At the end of last year, the founder of English UK member centre St Giles sadly passed away. Paul Lindsay was the former chair of ARELS (predecessor to English UK) and is warmly remembered by many in the association and the wider UK ELT industry.
His son, Mark Lindsay, managing director of St Giles, has written an obituary that we are honoured to share:
My father was a big personality - irrepressible. He was witty and charismatic. He always loved teaching and was still lecturing at 90. We worked together for about 15 years. In truth I suppose we had quite a combustible relationship but at work, we generally saw things the same way.
In 2015 with around 400 employees both in the UK and North America, we won a Queen's Award for enterprise, which I personally collected from the Queen at Buckingham Palace. He founded St Giles back in the mid-50s, from £200 loaned from my grandparents, which he always said 'wasn't much even then'. I remember asking him once about when starting up, did he feel scared but he said no, as he had nothing to lose.

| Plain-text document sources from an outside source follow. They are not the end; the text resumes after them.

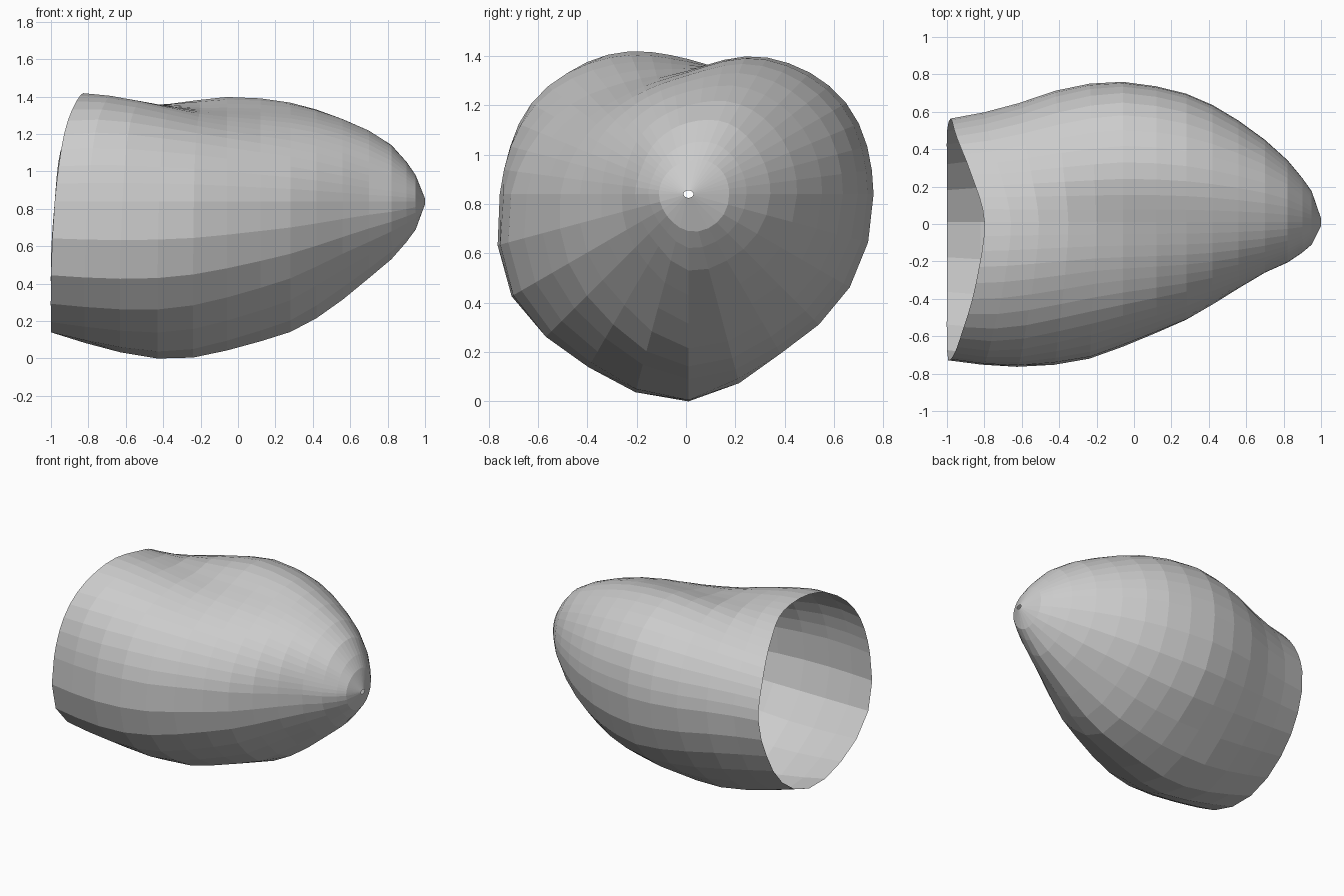
import bpy, bmesh, math

if "Cube" in bpy.data.objects:
    bpy.data.objects.remove(bpy.data.objects["Cube"])

# Radii of the shell about its long axis: one row per 30 degrees
# (0 = back, 90 = top, 180 = front, 270 = bottom), one column per station
STATIONS = [-1, -.7, -.43, -.2, 0, .3, .5, .7, .85, .95]
RADII = [
    [.55, .61, .70, .745, .745, .68, .58, .44, .30, .165],
    [.52, .58, .67, .725, .735, .67, .57, .44, .30, .165],
    [.50, .52, .575, .62, .64, .595, .52, .42, .30, .155],
    [.56, .54, .515, .50, .50, .48, .435, .36, .265, .135],
    [.66, .64, .58, .52, .49, .45, .40, .32, .23, .125],
    [.71, .735, .68, .62, .56, .47, .39, .28, .20, .12],
    [.73, .765, .75, .71, .63, .51, .39, .27, .20, .12],
    [.79, .825, .82, .77, .69, .55, .42, .29, .20, .12],
    [.745, .79, .81, .78, .715, .60, .46, .33, .22, .13],
    [.70, .79, .84, .83, .78, .69, .57, .41, .28, .15],
    [.62, .69, .735, .745, .74, .66, .55, .42, .28, .16],
    [.56, .63, .70, .745, .75, .67, .57, .43, .29, .165],
]
# x of the open rim at the same angles
RIM = [-.98, -.95, -.87, -.80, -.845, -.93, -.98, -1, -1, -1, -1, -1]
AXIS_Y, AXIS_Z = 0.01, 0.84


def around(values, deg):
    """Smooth periodic interpolation over the 12 angles."""
    i, t = divmod(deg / 30, 1)
    a, b, c, d = (values[(int(i) + k) % 12] for k in (-1, 0, 1, 2))
    return b + .5 * t * (c - a + t * (2*a - 5*b + 4*c - d + t * (3*(b - c) + d - a)))


def along(values, x):
    """Smooth interpolation over the uneven stations."""
    n = len(STATIONS)
    i = max(k for k in range(n - 1) if STATIONS[k] <= x or k == 0)

    def slope(k):
        a, b = max(k - 1, 0), min(k + 1, n - 1)
        return (values[b] - values[a]) / (STATIONS[b] - STATIONS[a])
    h = STATIONS[i + 1] - STATIONS[i]
    t = (x - STATIONS[i]) / h
    return ((2*t**3 - 3*t*t + 1) * values[i] + (t**3 - 2*t*t + t) * h * slope(i)
            + (3*t*t - 2*t**3) * values[i + 1] + (t**3 - t*t) * h * slope(i + 1))


# Finer facets over the top half, coarser ones underneath
angles = [7.5 * k for k in range(24)] + [180 + 15 * k for k in range(12)]
rings_x = [-1, -.82, -.63, -.43, -.24, -.06, .12, .28, .42, .56, .70, .82, .90, .95]

bm = bmesh.new()
rings = []
for s in rings_x:
    ring = []
    for deg in angles:
        # Shear the first rings so the mouth is cut back at the top
        x = s
        if s < -.06:
            x = -.06 + (s + .06) * (-.06 - around(RIM, deg)) / .94
        r = around([along(row, x) for row in RADII], deg)
        a = math.radians(deg)
        ring.append(bm.verts.new((x, AXIS_Y + r * math.cos(a), AXIS_Z + r * math.sin(a))))
    rings.append(ring)

# Small hole at the tip
rings.append([bm.verts.new((1, AXIS_Y + .02 * math.cos(math.radians(d)),
                            AXIS_Z + .015 * math.sin(math.radians(d)))) for d in angles])

n = len(angles)
for a, b in zip(rings, rings[1:]):
    for k in range(n):
        j = (k + 1) % n
        bm.faces.new((a[k], a[j], b[j], b[k]))

# Rest the lowest point on the ground
low = min(v.co.z for v in bm.verts)
bmesh.ops.translate(bm, verts=bm.verts, vec=(0, 0, -low))
bmesh.ops.recalc_face_normals(bm, faces=bm.faces)
if sum(f.normal.z * (f.calc_center_median().z - AXIS_Z) for f in bm.faces) < 0:
    bmesh.ops.reverse_faces(bm, faces=bm.faces)

mesh = bpy.data.meshes.new("open_shell")
bm.to_mesh(mesh)
bm.free()
shell = bpy.data.objects.new("open_shell", mesh)
bpy.context.collection.objects.link(shell)
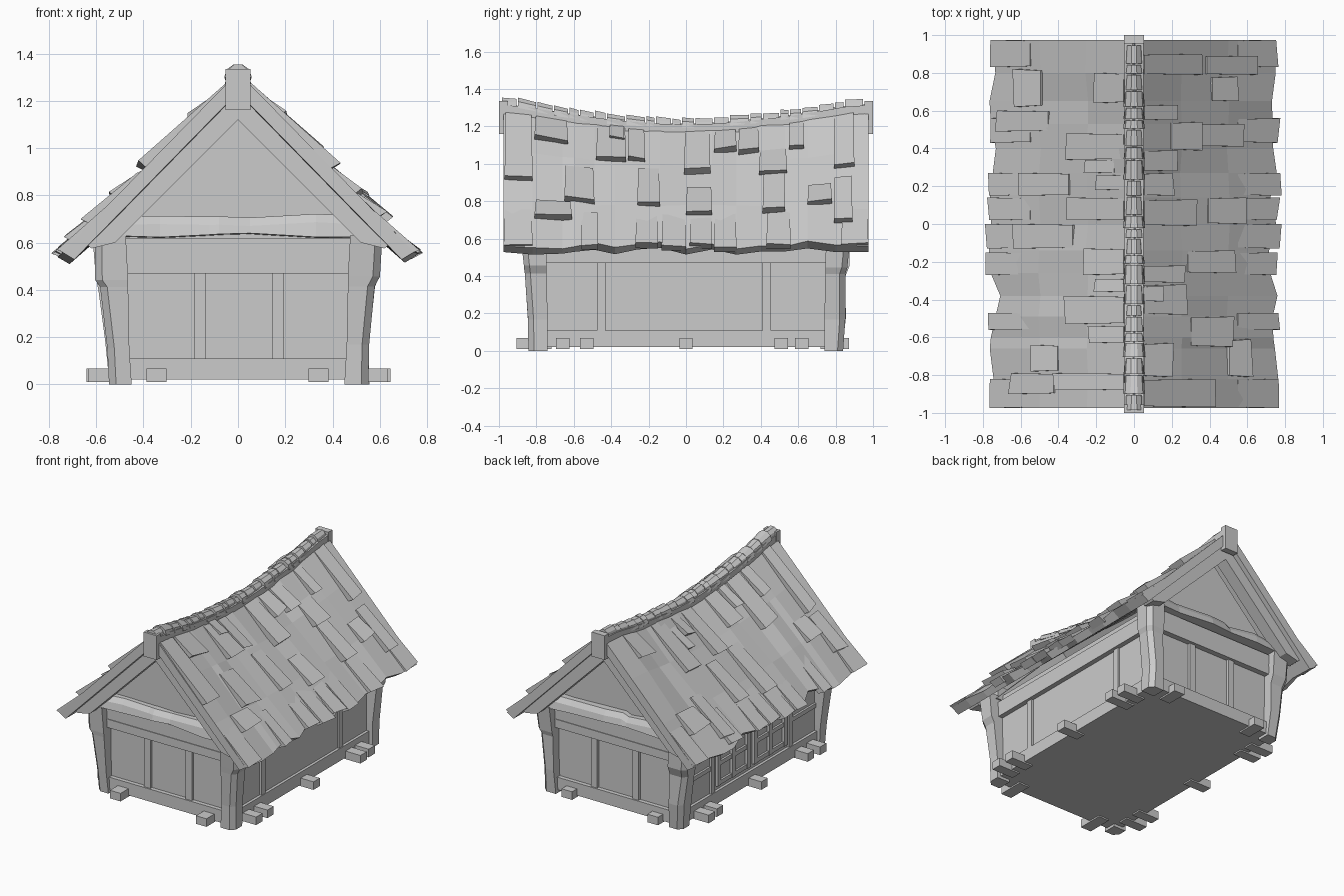
import bpy, bmesh, math, random

if "Cube" in bpy.data.objects:
    bpy.data.objects.remove(bpy.data.objects["Cube"])

random.seed(4)


def make(name, solids):
    """Build one object from solids; each solid is a list of equal-length rings, lofted and capped."""
    bm = bmesh.new()
    for rings in solids:
        vs = [[bm.verts.new(p) for p in ring] for ring in rings]
        n = len(vs[0])
        for a, b in zip(vs, vs[1:]):
            for i in range(n):
                bm.faces.new((a[i], a[(i + 1) % n], b[(i + 1) % n], b[i]))
        bm.faces.new(vs[0][::-1])
        bm.faces.new(vs[-1])
    bmesh.ops.recalc_face_normals(bm, faces=bm.faces)
    me = bpy.data.meshes.new(name)
    bm.to_mesh(me)
    bm.free()
    ob = bpy.data.objects.new(name, me)
    bpy.context.collection.objects.link(ob)
    return ob


def rect(x0, x1, y0, y1, z):
    return [(x0, y0, z), (x1, y0, z), (x1, y1, z), (x0, y1, z)]


def box(x0, x1, y0, y1, z0, z1):
    return [rect(x0, x1, y0, y1, z0), rect(x0, x1, y0, y1, z1)]


def extrude_y(profile, y0, y1):
    return [[(x, y, z) for x, z in profile] for y in (y0, y1)]


def flip(solid, sx, sy):
    return [[(x * sx, y * sy, z) for x, y, z in ring] for ring in solid]


def jit(a):
    return random.uniform(-a, a)


# Sagging ridge line and roof surface
def ridge_top(y):
    return 1.245 + 0.105 * min(1, abs(y) / 0.9) ** 1.7


def surf(s, y, x, h=0):
    r = ridge_top(y) - 0.07
    z = r + (x - 0.04) / 0.71 * (0.555 - r)
    return (s * (x + h * 0.7), y, z + h * 0.7)


ENDS = (-1, 1)

# Main body and gable walls
make("body", [box(-0.505, 0.505, -0.785, 0.785, 0.02, 0.64)])
make("gable_walls", [flip(extrude_y([(-0.56, 0.6), (0.56, 0.6), (0, 1.17)], 0.74, 0.79), 1, s)
                     for s in ENDS])

# Corner posts, leaning outwards, with chamfered rugged sections
posts = []
for sx in ENDS:
    for sy in ENDS:
        rings = []
        for z, a, b, c, d in ((0, .45, .55, .74, .84), (.17, .46, .555, .74, .85),
                              (.40, .465, .585, .745, .855), (.44, .465, .60, .745, .87),
                              (.63, .475, .61, .75, .88)):
            j, k, m = jit(.008), jit(.008), 0.03
            zz = z + (jit(.02) if 0 < z < .6 else 0)
            rings.append([(a, c, zz), (b + j, c, zz), (b + j, d - m + k, zz),
                          (b - m + j, d + k, zz), (a, d + k, zz)])
        posts.append(flip(rings, sx, sy))
make("corner_posts", posts)

# Timber framing on the short sides
frame = []
for s in ENDS:
    for b in (box(-.47, .47, .77, .815, .02, .11), box(-.48, .48, .77, .825, .47, .53),
              box(-.48, .48, .77, .82, .53, .62), box(-.185, -.135, .77, .805, .11, .47),
              box(.145, .195, .77, .805, .11, .47)):
        frame.append(flip(b, 1, s))
make("gable_framing", frame)

# Timber framing on the long sides
frame = []
for s in ENDS:
    for b in (box(.49, .525, -.76, .76, .02, .11), box(.49, .54, -.76, .76, .47, .58),
              box(.49, .52, -.475, -.43, .11, .47), box(.49, .52, .41, .455, .11, .47)):
        frame.append(flip(b, s, 1))
make("side_framing", frame)

# Lattice windows on the left side
lattice = []
for yc in (-.22, .20):
    for dy in (-.17, 0, .17):
        lattice.append(box(-.525, -.49, yc + dy - .018, yc + dy + .018, .14, .47))
    for z in (.14, .28, .41):
        lattice.append(box(-.52, -.49, yc - .18, yc + .18, z, z + .03))
for yc in (-.6, .6):
    lattice.append(box(-.52, -.49, yc - .14, yc + .14, .28, .31))
make("window_lattice", lattice)

# Rough-hewn cross beams under the gables
beams = []
for s in ENDS:
    rings = []
    for x in (-.53, -.33, -.12, -.08, .05, .33, .53):
        lo, hi, d = .625 + jit(.012), .715 + jit(.012), .865 + jit(.015)
        rings.append([(x, .76, lo), (x, d, lo + .005), (x, d - .01, hi - .035),
                      (x, d - .035, hi), (x, .76, hi)])
    beams.append(flip(rings, 1, s))
make("cross_beams", beams)

# Foundation blocks
blocks = []
for s in ENDS:
    for y in (-.66, -.53, 0, .51, .62):
        blocks.append(flip(box(.46, .635 + jit(.01), y - .036, y + .036, .01, .068), s, 1))
    for x in (-.345, .34):
        reach = .905 if s < 0 else .872
        blocks.append(flip(box(x - .042, x + .042, .72, reach, .01, .068), 1, s))
make("foundation_blocks", blocks)

# Barge boards under the roof ends
make("barge_boards", [flip(extrude_y([(0, 1.12), (.52, .60), (.62, .575), (.66, .61), (0, 1.26)],
                                     .85, .94), sx, sy) for sx in ENDS for sy in ENDS])

# Roof slabs: lofted along y, ragged at the eaves
slabs = []
cols = [-.975, -.82, -.66, -.6, -.49, -.38, -.26, -.14, 0, .14, .27, .4, .53, .65, .8, .975]
for s in ENDS:
    rings = []
    for y in cols:
        e = 0.745 if abs(y) > .9 else random.uniform(.71, .765)
        k = 0 if abs(y) > .9 else 1
        top = [surf(s, y, x, k * jit(.012)) for x in (.0, .25, .5)] + [surf(s, y, e, k * jit(.01))]
        rings.append(top + [surf(s, y, e - .01, -.06), surf(s, y, 0, -.06)])
    slabs.append(rings)
make("roof_slabs", slabs)

# Raised shingles: (y start, y end, x at upper edge, x at lower edge)
right = [(-.97, -.82, .05, .40), (-.81, -.63, .05, .18), (-.81, -.61, .50, .60), (-.65, -.49, .30, .50),
         (-.48, -.32, .05, .25), (-.41, -.33, .03, .13), (-.31, -.22, .05, .24), (-.26, -.14, .28, .51),
         (-.01, .13, .05, .31), (0, .14, .39, .56), (.15, .27, .05, .18), (.28, .39, .05, .20),
         (.39, .54, .19, .33), (.41, .53, .33, .55), (.55, .63, .05, .20), (.65, .78, .41, .52),
         (.79, .90, .05, .33), (.79, .89, .38, .63)]
left = [(.62, .82, .49, .61), (.64, .80, .05, .18), (.49, .60, .45, .70), (.34, .48, .05, .34),
        (.27, .34, .10, .24), (.18, .26, .05, .17), (.15, .27, .34, .58), (.02, .14, .05, .32),
        (-.13, 0, .32, .61), (-.27, -.13, .05, .24), (-.36, -.29, .05, .18), (-.53, -.38, .05, .34),
        (-.63, -.54, .05, .21), (-.78, -.64, .40, .52), (-.88, -.79, .05, .40), (-.90, -.79, .42, .63)]
eaves = [(-.975, -.82), (-.56, -.47), (-.27, -.15), (-.13, 0), (.02, .14), (.15, .27), (.43, .56), (.83, .975)]
tiles = []


def shingle(s, y0, y1, xa, xb, h0=.008, h1=.042):
    w = (y1 - y0) * .04
    tiles.append([[surf(s, y0 + w, xa, h0), surf(s, y1 - w, xa, h0),
                   surf(s, y1 - w, xa, -.03), surf(s, y0 + w, xa, -.03)],
                  [surf(s, y0, xb + jit(.008), h1), surf(s, y1, xb + jit(.008), h1 + jit(.006)),
                   surf(s, y1, xb - .01, -.03), surf(s, y0, xb - .01, -.03)]])


for s, table in ((1, right), (-1, left)):
    for row in table:
        shingle(s, *row)
    for y0, y1 in eaves:
        edge = .745 if abs(y0 + y1) > 1.5 else .755 + jit(.012)
        shingle(s, y0, y1, .55, edge, 0, .022)
make("shingles", tiles)

# Ridge beam following the sag, with blocks at both ends
ys = [-.99 + i * 1.98 / 14 for i in range(15)]
ridge = [[[(x, y, ridge_top(y) + dz) for x, dz in ((-.05, -.12), (.05, -.12), (.05, -.035), (-.05, -.035))]
          for y in ys]]
for s in ENDS:
    ridge.append(flip(box(-.052, .052, .955, 1.0, 1.16, 1.335), 1, s))
make("ridge_beam", ridge)

# Rounded ridge caps of uneven length
caps = []
y = -0.985
while y < 0.95:
    y2 = min(y + random.uniform(.05, .11), .99)
    w, t = .052 + jit(.008), jit(.006)
    rings = []
    for yy, k in ((y, 1.0), (y2 - .008, .88)):
        z = ridge_top(yy) - .055 + t
        rings.append([(w * k * math.cos(a), yy, z + .058 * k * math.sin(a))
                      for a in [math.pi * i / 5 for i in range(6)]])
    caps.append(rings)
    y = y2
make("ridge_caps", caps)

He had a tough up-bringing. He told me he moved home about ten times as a child, (probably because my Grandad owed rent). Being a Jew in the pre-war East End was a struggle against antisemitism. He learned from it and his example encouraged me to speak up, debate (and haggle).
Professionally, he could be inspirational. He founded one of the first TEFL training departments in the UK. One of our teachers said recently that she still remembers how he observed one of her lessons and remarked afterwards 'that's just what I'm looking for!' He was chairman of ARELS in 1970.
But he could also be infuriating at times with plenty of chutzpah! Only earlier this year (aged 92) , my sisters and I were worried about him still driving. Of course, he wouldn't listen, so finally my sister Rachel secretly stole his car keys and drove his car to her own house. Whenever he saw her after that he demanded that the car was returned but she kept on making excuses. Finally a few weeks ago, lying in hospital complete with nasal feed in his mouth, he declared to us 'I've decided to sell the car' (there was an audible sigh in the room). Then he said, I think I'll trade it in for something smaller'
All through my life, I must say that there was never any shadow of doubt about his enormous and unbreakable love for my mother. He was surprising vulnerable underneath and needed her. When growing up he never did any housework but when my mother needed support in his latter years, he diligently cared for her.
He drove me crazy but I miss him!